Ray Breslin is a top security expert who exposes the flaws of supposed top secure facilities. He does this by being genuinely incarcerated and then breaking out from them. In his toughest assignment, he is double-crossed and left inside the most dangerous, formidable incarceration unit in the known world and has to use every skill he has acquired. Where as the first Escape Plan came out to good reviews and grossed $137,300,000 against its $54,000,000 budget, Escape Plan 2: Hades came out to poor reviews and an abysmal box office. Costing $20,000,000 to make, the sequel only grossed $16,000,000 and went straight to DVD. Escape Plan 3: The Devil's Station was already in pre-production when the second was being filmed and so it's interesting to see where they will go.
LEGACY: When audiences want to see your characters 38-42 years after they first arrived, you know you have created or been part of an enduring franchise. Countless imitations, pop-culture references and films that have been inspired by Rocky and Rambo in particular are too numerous to mention.

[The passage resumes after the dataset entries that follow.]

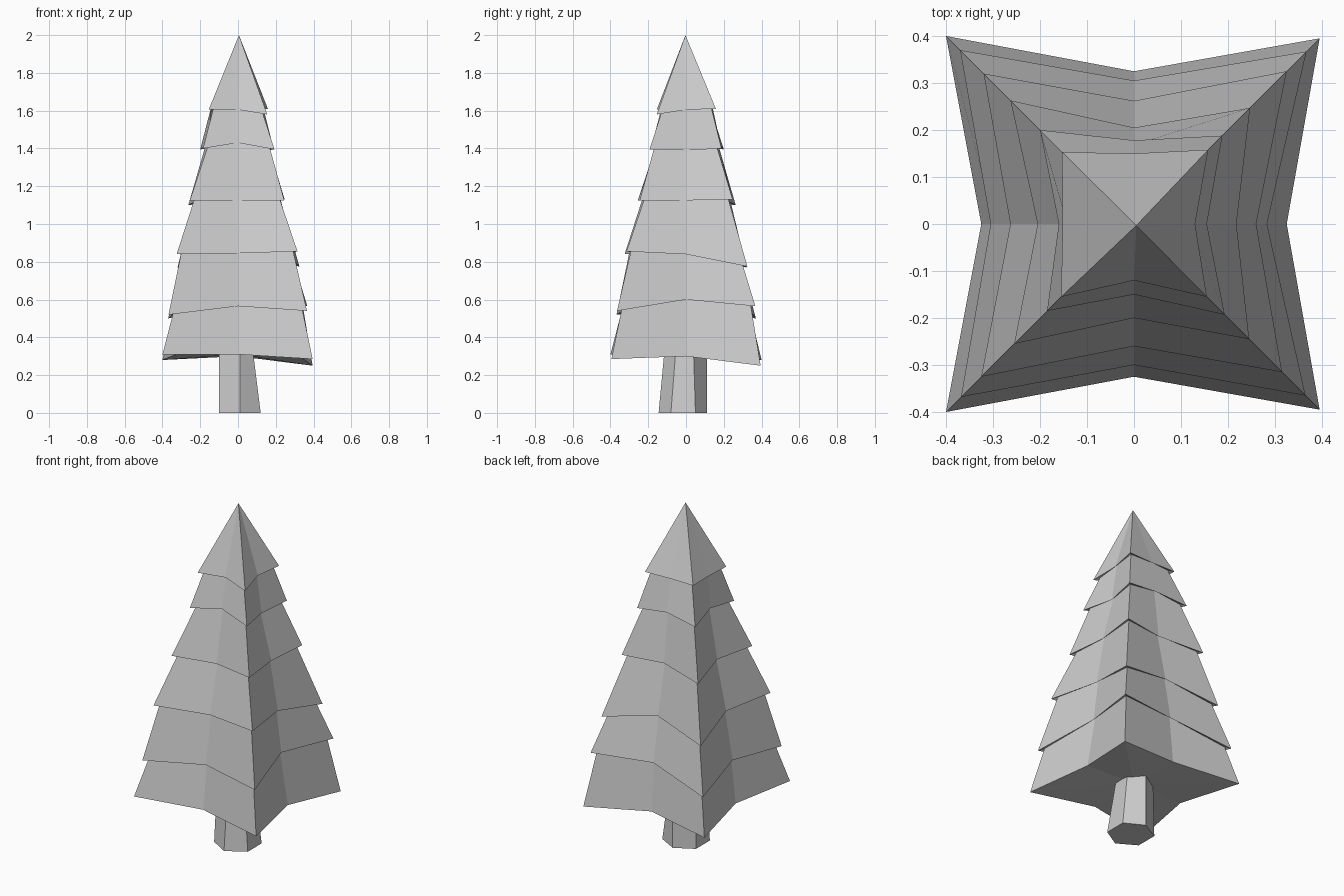
import bpy
from mathutils import Vector

# Star directions: corner, side, corner, side... starting front-left, anticlockwise
DIRS = [(-1, -1), (0, -1), (1, -1), (1, 0), (1, 1), (0, 1), (-1, 1), (-1, 0)]

# Branch tiers, bottom to top: (reach per direction, hem height per direction)
TIERS = [
    ((.40, .325, .395, .325, .395, .325, .40, .325),
     (.31, .31, .285, .30, .25, .30, .28, .31)),
    ((.368, .30, .365, .283, .367, .305, .37, .305),
     (.52, .565, .54, .60, .565, .58, .50, .56)),
    ((.325, .26, .315, .26, .325, .262, .32, .263),
     (.84, .845, .855, .84, .775, .84, .77, .84)),
    ((.255, .20, .245, .218, .247, .205, .263, .205),
     (1.125, 1.125, 1.125, 1.125, 1.13, 1.13, 1.10, 1.13)),
    ((.185, .15, .193, .155, .188, .178, .20, .16),
     (1.40, 1.43, 1.395, 1.39, 1.40, 1.42, 1.395, 1.42)),
    ((.155, .12, .155, .13, .158, .15, .153, .152),
     (1.605, 1.605, 1.58, 1.605, 1.61, 1.61, 1.61, 1.61)),
]


def ring(tier, corner_inset=0.0, side_inset=0.0, lift=0.0):
    pts = []
    for i, ((dx, dy), r, z) in enumerate(zip(DIRS, *tier)):
        r -= side_inset if i % 2 else corner_inset
        pts.append(Vector((dx * r, dy * r, z + lift)))
    return pts


def loft(name, rings, bottom, top):
    """Join rings with quads and close both ends with a fan."""
    n = len(rings[0])
    verts = [p for r in rings for p in r] + [bottom, top]
    b, t = len(verts) - 2, len(verts) - 1
    last = (len(rings) - 1) * n
    faces = []
    for i in range(n):
        j = (i + 1) % n
        faces.append((b, j, i))
        faces.append((t, last + i, last + j))
        for k in range(0, last, n):
            faces.append((k + i, k + j, k + n + j, k + n + i))
    mesh = bpy.data.meshes.new(name)
    mesh.from_pydata(verts, [], faces)
    mesh.update()
    obj = bpy.data.objects.new(name, mesh)
    bpy.context.collection.objects.link(obj)
    return obj


# Foliage: each tier tapers up and tucks under the hem of the next
rings = [ring(TIERS[0])]
for tier in TIERS[1:]:
    rings.append(ring(tier, 0.025, 0.01, 0.01))
    rings.append(ring(tier))
loft("foliage", rings, Vector((0, 0, .31)), Vector((.005, -.003, 2)))

# Trunk: slightly crooked six-sided post
base = [(.01, -.145), (.12, -.08), (.12, .05), (.01, .11), (-.10, .05), (-.10, -.08)]
tip = [(.01, -.115), (.08, -.055), (.08, .04), (.01, .11), (-.10, .04), (-.10, -.055)]
loft("trunk",
     [[Vector((x, y, 0)) for x, y in base], [Vector((x, y, .32)) for x, y in tip]],
     Vector((0, 0, 0)), Vector((0, 0, .32)))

But just how many films are there in existence, where we see where a lone warrior who was a military vet of some kind, with one helluva skill set come out and take out some mass of bad guys? That premise alone in characterisation is probably one of the most used in action cinema. Then with Rocky, every boxing film can't help but borrow a little something from his story, don't forget, even Martin Scorsese's Raging Bull comes after Rocky and films that came before are hardly celebrated or remembered beyond the generation that was around too see them at the time.
TDD, RC & IK talk: